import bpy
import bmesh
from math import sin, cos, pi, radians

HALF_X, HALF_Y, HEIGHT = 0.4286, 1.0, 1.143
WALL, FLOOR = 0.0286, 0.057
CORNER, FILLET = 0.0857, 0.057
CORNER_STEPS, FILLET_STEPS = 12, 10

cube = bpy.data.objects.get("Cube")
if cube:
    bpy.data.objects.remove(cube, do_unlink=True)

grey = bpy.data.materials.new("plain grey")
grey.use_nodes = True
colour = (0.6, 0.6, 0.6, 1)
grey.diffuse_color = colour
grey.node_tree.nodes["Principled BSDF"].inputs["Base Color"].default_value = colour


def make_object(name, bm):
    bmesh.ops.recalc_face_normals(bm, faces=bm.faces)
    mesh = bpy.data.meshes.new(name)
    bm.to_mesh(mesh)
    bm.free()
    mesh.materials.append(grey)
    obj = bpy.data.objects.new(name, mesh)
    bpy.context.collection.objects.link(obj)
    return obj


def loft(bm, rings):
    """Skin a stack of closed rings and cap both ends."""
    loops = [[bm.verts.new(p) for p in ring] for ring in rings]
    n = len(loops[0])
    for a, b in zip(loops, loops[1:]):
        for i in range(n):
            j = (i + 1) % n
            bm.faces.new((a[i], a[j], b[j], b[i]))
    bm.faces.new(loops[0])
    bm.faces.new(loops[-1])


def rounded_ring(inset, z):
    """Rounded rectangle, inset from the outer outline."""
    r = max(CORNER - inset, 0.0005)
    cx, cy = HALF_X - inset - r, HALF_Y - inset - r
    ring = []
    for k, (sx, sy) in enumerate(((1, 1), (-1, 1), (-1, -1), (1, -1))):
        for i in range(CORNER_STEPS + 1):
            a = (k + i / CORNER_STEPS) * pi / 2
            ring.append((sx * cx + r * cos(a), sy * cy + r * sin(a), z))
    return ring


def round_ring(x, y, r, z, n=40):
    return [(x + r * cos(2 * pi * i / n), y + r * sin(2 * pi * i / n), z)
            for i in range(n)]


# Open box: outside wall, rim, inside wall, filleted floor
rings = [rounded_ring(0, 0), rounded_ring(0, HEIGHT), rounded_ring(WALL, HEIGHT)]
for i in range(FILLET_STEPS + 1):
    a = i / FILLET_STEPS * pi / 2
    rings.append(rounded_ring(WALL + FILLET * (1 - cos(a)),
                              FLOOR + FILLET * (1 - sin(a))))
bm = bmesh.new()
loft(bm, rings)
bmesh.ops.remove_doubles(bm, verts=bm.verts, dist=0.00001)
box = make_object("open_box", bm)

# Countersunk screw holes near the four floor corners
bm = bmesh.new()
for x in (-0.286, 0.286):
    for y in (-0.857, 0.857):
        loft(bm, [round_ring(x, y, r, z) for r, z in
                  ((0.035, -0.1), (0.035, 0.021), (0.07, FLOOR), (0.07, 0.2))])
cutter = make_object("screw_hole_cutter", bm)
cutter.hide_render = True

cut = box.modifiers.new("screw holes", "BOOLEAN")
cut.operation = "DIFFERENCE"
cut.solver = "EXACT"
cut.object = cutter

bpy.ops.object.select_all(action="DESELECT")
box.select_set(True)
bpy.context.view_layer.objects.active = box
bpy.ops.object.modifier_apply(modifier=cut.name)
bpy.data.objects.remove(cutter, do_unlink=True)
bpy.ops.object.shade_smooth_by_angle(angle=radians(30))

• _Task directions_
In the entries, find every line holding "data" and copy it.

• _Answer to this problem_
cube = bpy.data.objects.get("Cube")
    bpy.data.objects.remove(cube, do_unlink=True)
grey = bpy.data.materials.new("plain grey")
    mesh = bpy.data.meshes.new(name)
    obj = bpy.data.objects.new(name, mesh)
bpy.data.objects.remove(cutter, do_unlink=True)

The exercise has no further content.